The Learning Commons Mindset February 12, 2015 by cultureofyes Students at West Bay Elementary School I walk into almost all of our schools in West Vancouver and very often the first thing people want to show me or talk to me about is the changes happening around the library. Or more specifically, schools are taking great pride in their learning commons spaces that are developing. While the physical spaces are exciting, the changes to our mindsets are far more powerful. The League of Extraordinary Librarians: SLJ’s latest tech survey shows that media specialists are leading the way Meet the latest tech superheroes: school librarians. According to School Library Journal’s 2012 School Technology Survey, media specialists are leading the charge to bring new media, mobile devices, social apps, and web-based technologies into our nation’s classrooms. So far, the results have been pretty impressive: 87 percent of school librarians report that they’re in charge of their library’s technology, with 60 percent adding that they’ve also introduced it into the classroom. Furthermore, 44 percent now serve on their school’s tech team, and in these budget-troubled times, when many library positions are on the line, that role may mean increased job security. In fact, 55 percent of the elementary, middle, and high school librarians that responded to our survey say that their tech skills have increased their value in administrators’ eyes.
A Handy Visual Featuring The 7 Learning Styles September 10, 2014 During the first month of the new school year, teachers get to know their students in terms of their learning levels, where they are at with their learning, their strengths and weaknesses, and, most importantly, their learning styles. I emphasized the last point because it is the key to a successful learning journey for students. When teachers identify the plurality of the learning styles in their classes they become in a better position to cultivate a learning environment where every student have their share in the learning taking place in class.

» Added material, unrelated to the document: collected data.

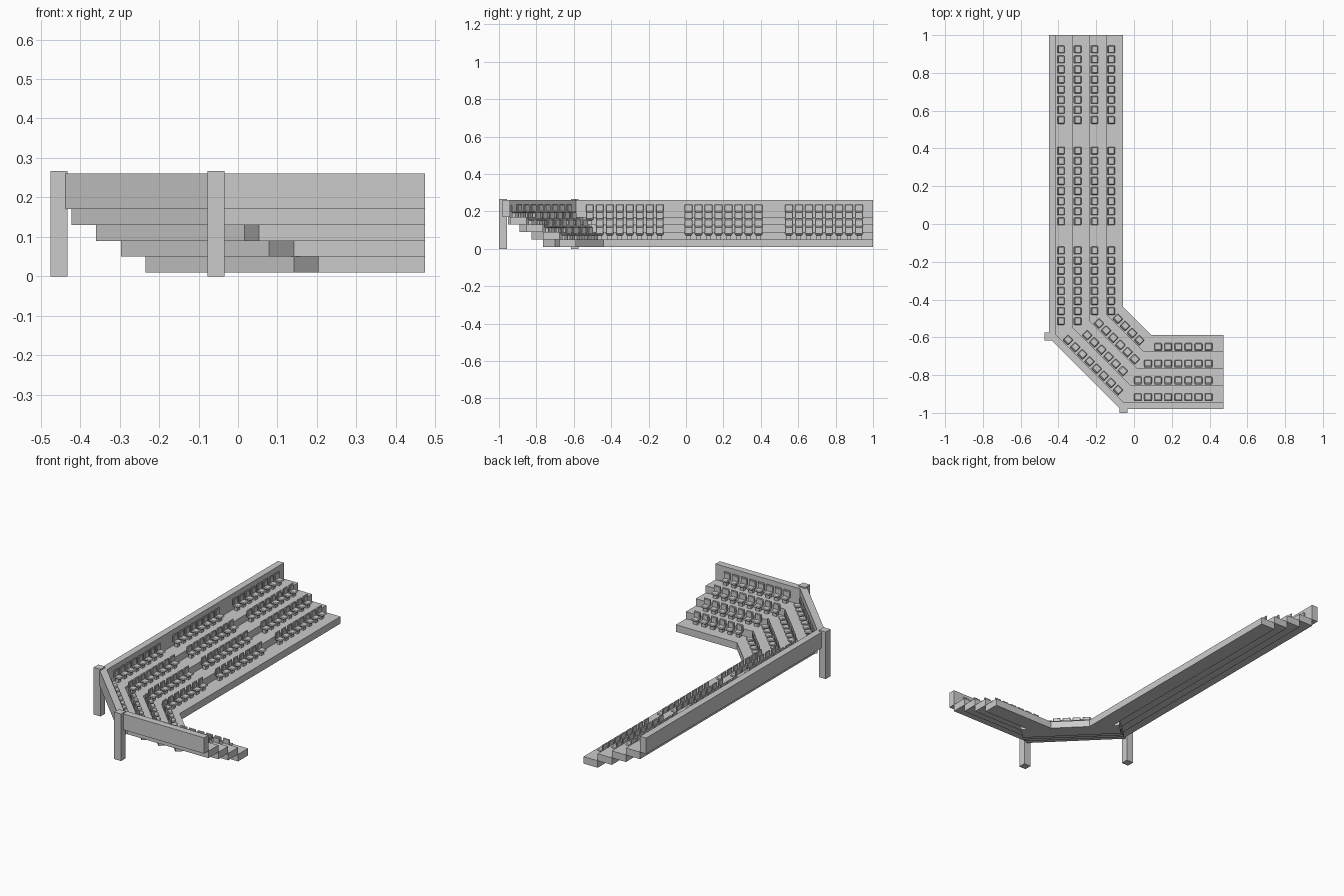
import bpy, bmesh
from math import pi, sqrt, cos, sin
from mathutils import Matrix, Vector

if "Cube" in bpy.data.objects:
    bpy.data.objects.remove(bpy.data.objects["Cube"])

FX, FY = -0.057, -0.587          # front lines of the long and short arms
AY, BX = -0.44, 0.09             # inner corners where the diagonal starts
STEP = 0.0887                    # tread depth
R2 = sqrt(2)


def add_box(bm, lo, hi, mat=Matrix.Identity(4), bevel=0.0):
    lo, hi = Vector(lo), Vector(hi)
    m = mat @ Matrix.Translation((lo + hi) / 2) @ Matrix.Diagonal((*(hi - lo), 1))
    verts = bmesh.ops.create_cube(bm, size=1, matrix=m)["verts"]
    if bevel:
        edges = list({e for v in verts for e in v.link_edges})
        bmesh.ops.bevel(bm, geom=edges, offset=bevel, segments=1, affect='EDGES')


def to_mesh(bm, name):
    me = bpy.data.meshes.new(name)
    bm.to_mesh(me)
    bm.free()
    return me


def place(me, name, loc=(0, 0, 0), rot=0):
    ob = bpy.data.objects.new(name, me)
    ob.location = loc
    ob.rotation_euler.z = rot
    bpy.context.collection.objects.link(ob)
    return ob


def box(name, lo, hi):
    bm = bmesh.new()
    add_box(bm, lo, hi)
    place(to_mesh(bm, name), name)


def diag_point(s, d):
    """Point on the diagonal: s along it from its middle, d behind its front."""
    total = FX + AY - d * R2
    diff = 0.53 + s * R2
    return (total + diff) / 2, (total - diff) / 2


def band(name, d0, d1, z0, z1):
    """Straight, diagonal and straight parts of one tier or wall."""
    corner = d1 * 0.414
    box("long_" + name, (FX - d1, AY - corner, z0), (FX - d0, 1.0, z1))
    box("short_" + name, (BX - corner, FY - d1, z0), (0.474, FY - d0, z1))
    bm = bmesh.new()
    cx, cy = diag_point(0, 0)
    m = Matrix.Translation((cx, cy, 0)) @ Matrix.Rotation(pi / 4, 4, 'Z')
    add_box(bm, (-d1, -0.266, z0), (-d0, 0.266, z1), m)
    place(to_mesh(bm, "diagonal_" + name), "diagonal_" + name)


# Stepped tiers and the rear wall
for k in range(4):
    band("tier", k * STEP, (k + 1) * STEP, 0.01 + 0.04 * k, 0.05 + 0.04 * k)
band("rear_wall", 4 * STEP, 0.393, 0.17, 0.26)

# Corner columns
for x, y in ((-0.4535, -0.595), (-0.0555, -0.979)):
    box("column", (x - 0.0215, y - 0.021, 0), (x + 0.0215, y + 0.021, 0.267))

# Seat: faces +x, origin at the rear on the tread
bm = bmesh.new()
add_box(bm, (0.006, -0.020, 0.022), (0.043, 0.020, 0.031), bevel=0.004)   # pan
add_box(bm, (0.002, -0.021, 0.026), (0.010, 0.021, 0.066), bevel=0.003)   # backrest
add_box(bm, (0.010, -0.014, 0.036), (0.012, 0.014, 0.060))                # pad
add_box(bm, (0.010, -0.012, 0.000), (0.028, 0.012, 0.023))                # pedestal
seat = to_mesh(bm, "seat")

# Seat rows: long arm, diagonal, short arm
PITCH = 0.0535
DIAG_COUNT = (4, 6, 6, 8)
LONG_COUNT = (7, 7, 8, 8)
SHORT_COUNT = (6, 7, 8, 8)
for k in range(4):
    d = (k + 1) * STEP - 0.002
    z = 0.05 + 0.04 * k
    for top, n in ((0.925, 8), (0.388, 8), (-0.14, LONG_COUNT[k])):
        for i in range(n):
            place(seat, "long_seat", (FX - d, top - i * PITCH, z))
    n = DIAG_COUNT[k]
    for i in range(n):
        x, y = diag_point((i - (n - 1) / 2) * PITCH, d)
        place(seat, "diagonal_seat", (x, y, z), pi / 4)
    for i in range(SHORT_COUNT[k]):
        place(seat, "short_seat", (0.395 - i * PITCH, FY - d, z), pi / 2)
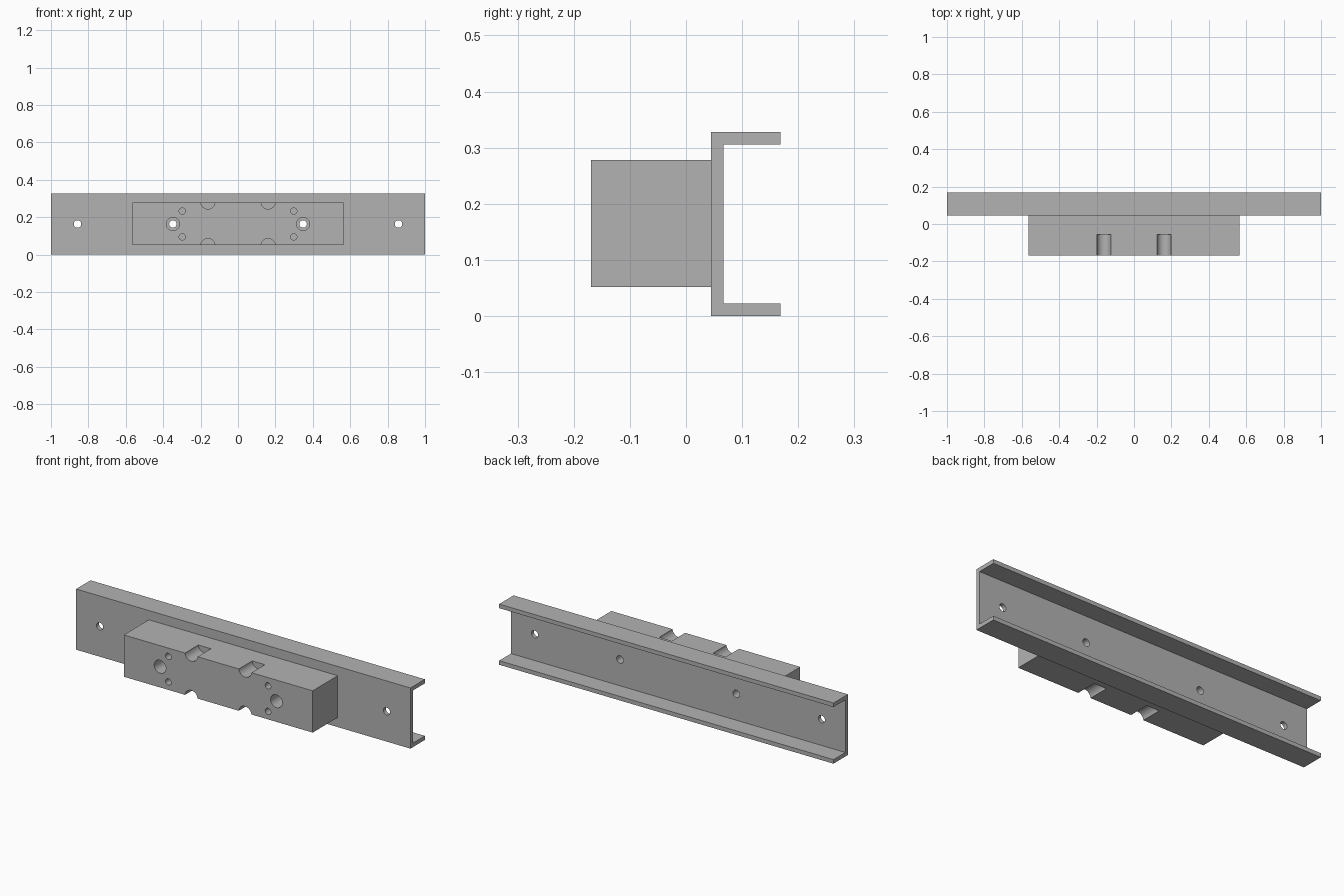
import bpy
import math

cube = bpy.data.objects.get("Cube")
if cube:
    bpy.data.objects.remove(cube, do_unlink=True)

grey = bpy.data.materials.new("metal grey")
grey.use_nodes = True
colour = (0.45, 0.45, 0.45, 1)
grey.diffuse_color = colour
grey.node_tree.nodes["Principled BSDF"].inputs["Base Color"].default_value = colour

FRONT, SEAT, BACK = -0.169, 0.045, 0.168   # block face, mounting face, flange edge
HEIGHT, WALL = 0.328, 0.022
BLOCK_LOW, BLOCK_HIGH = 0.052, 0.278
MID = HEIGHT / 2


def extrude_x(name, profile, half):
    """Solid with a (y, z) profile running from -half to half along x."""
    n = len(profile)
    verts = [(x, y, z) for x in (-half, half) for y, z in profile]
    faces = [list(range(n))[::-1], list(range(n, 2 * n))]
    faces += [(i, (i + 1) % n, n + (i + 1) % n, n + i) for i in range(n)]
    mesh = bpy.data.meshes.new(name)
    mesh.from_pydata(verts, [], faces)
    mesh.materials.append(grey)
    obj = bpy.data.objects.new(name, mesh)
    bpy.context.collection.objects.link(obj)
    return obj


def drill(target, x, z, radius, y0, y1):
    """Cut a round hole along y from y0 to y1."""
    bpy.ops.mesh.primitive_cylinder_add(
        vertices=40, radius=radius, depth=y1 - y0,
        location=(x, (y0 + y1) / 2, z), rotation=(math.pi / 2, 0, 0))
    cutter = bpy.context.object
    cutter.name = "hole_cutter"
    cutter.hide_render = True
    cutter.data.materials.append(grey)
    mod = target.modifiers.new("hole", 'BOOLEAN')
    mod.operation, mod.solver, mod.object = 'DIFFERENCE', 'EXACT', cutter
    bpy.context.view_layer.objects.active = target
    bpy.ops.object.modifier_apply(modifier=mod.name)
    bpy.data.objects.remove(cutter, do_unlink=True)


# C-shaped rail, open to the back
web = SEAT + WALL
rail = extrude_x("channel_rail", [
    (SEAT, 0), (BACK, 0), (BACK, WALL), (web, WALL),
    (web, HEIGHT - WALL), (BACK, HEIGHT - WALL), (BACK, HEIGHT), (SEAT, HEIGHT)], 1)

# Block bolted to the front of the rail
block = extrude_x("mounting_block", [
    (FRONT, BLOCK_LOW), (SEAT, BLOCK_LOW), (SEAT, BLOCK_HIGH), (FRONT, BLOCK_HIGH)], 0.565)

for side in (-1, 1):
    # Rail end holes and the bolt holes behind the block
    for x in (0.858, 0.348):
        drill(rail, side * x, MID, 0.02, SEAT - 0.1, web + 0.02)
    # Stepped bolt holes through the block
    drill(block, side * 0.348, MID, 0.02, FRONT - 0.05, SEAT + 0.05)
    drill(block, side * 0.348, MID, 0.035, FRONT - 0.05, -0.055)
    # Small blind holes and edge notches, above and below
    for end in (-1, 1):
        drill(block, side * 0.298, MID + end * 0.069, 0.017, FRONT - 0.05, -0.055)
        edge = BLOCK_HIGH if end > 0 else BLOCK_LOW
        drill(block, side * 0.161, edge + end * 0.004, 0.038, FRONT - 0.05, -0.055)

for obj in (rail, block):
    bpy.ops.object.select_all(action='DESELECT')
    obj.select_set(True)
    bpy.context.view_layer.objects.active = obj
    bpy.ops.object.shade_smooth_by_angle(angle=math.radians(30))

Journal of the European Association for Health Information and Libraries Who do you think “Librarians of the Future” are? How would they behave and what would they look like? In my imagination they are like a space hero, a Flash Gordon-like figure with almost magical cyber librarian skills nobody ever had heard of. Latest Study: A full-time school librarian makes a critical difference in boosting student achievement By Debra E. Kachel and Keith Curry Lance on March 7, 2013 Illustration by David Flaherty. Imagine trying to teach kids how to swim in an empty pool. Toolkits Open Educational Resources (OER) Toolkit School librarians have observed open educational resources (OER) take root in higher education and have grappled with how to translate the OER movement to K–12 educational settings. The AASL OER Implementation Task Force’s charge was to position school librarians in OER efforts that will help extend their role as leaders within their schools, align with the AASL Standards, and provide professional development and make school libraries Future Ready. This toolkit can be used to help school librarians understand the process of curating and creating OER for their school, district, and/or state. Developing Inclusive Learners and Citizens Activity Guide To aid school librarians in nurturing inclusive learning communities, AASL tasked a 2019 ALA Emerging Leaders team with developing a guide of reflection activities and resources based on the Include Shared Foundation in the National School Library Standards.
RDA new cataloguing rules Why new rules, and what has it got to do with me? Resource Description and Access (RDA) is the cataloguing standard being introduced to replace Anglo-American Cataloguing Rules, second edition (AACR2). National Library of Australia has announced that it will implement RDA in early 2013 (Australian Committee on Cataloguing n.d.). RDA will initially impact on cataloguers, and in the longer term will shape how end users of catalogues and discovery systems find the information they require. Therefore it is important for all people working in the library and information industry to have some understanding of the purpose of RDA and its implications for the library catalogue.
How Does Your Boss See You?: Proof That Principals Value Librarians Illustration by David Flaherty Librarians’ Top 10 Tasks How principals see them Help students to access information and books.Help faculty to access information and books.Share technology expertise with students and teachers.Select “appropriate” materials.Model love for reading.Collaborate with teachers.Provide equipment (preferably “fast” equipment) and technology.Provide leadership with technology.Teach research skills, teach about books, and teach about databases.Provide an inviting environment. How librarians see them Principals value their librarians.
Down the library path Bernadette Bennett, Kerry Gittens, and Lynette Barker When you are working with like-minded people sometimes the planets align and between you clarity can be achieved. The Hunter region has always had a strong professional body of Teacher Librarians (TL), gathering in small groups by region, education sector, and at the annual MANTLE conference. School library infographics: research and advocacy However compelling the research is, it can be hard to make the case with a 30-page study, or even a executive summary. Sometimes you need the visually attractive, embeddable, tweetable version of the elevator speech. Over the past couple of months we’ve seen a research translated and chunked in the form of infographics. We’ve also seen a few infographics that visually convey the school library advocacy message. The Library Research Service recently shared an infographic presenting meta-view–highlights of many years and many states of LRS school library impact studies that connect school libraries with student achievement and improved reading. With simple graphics, the poster also illustrates specific school library characteristics associated with achievement.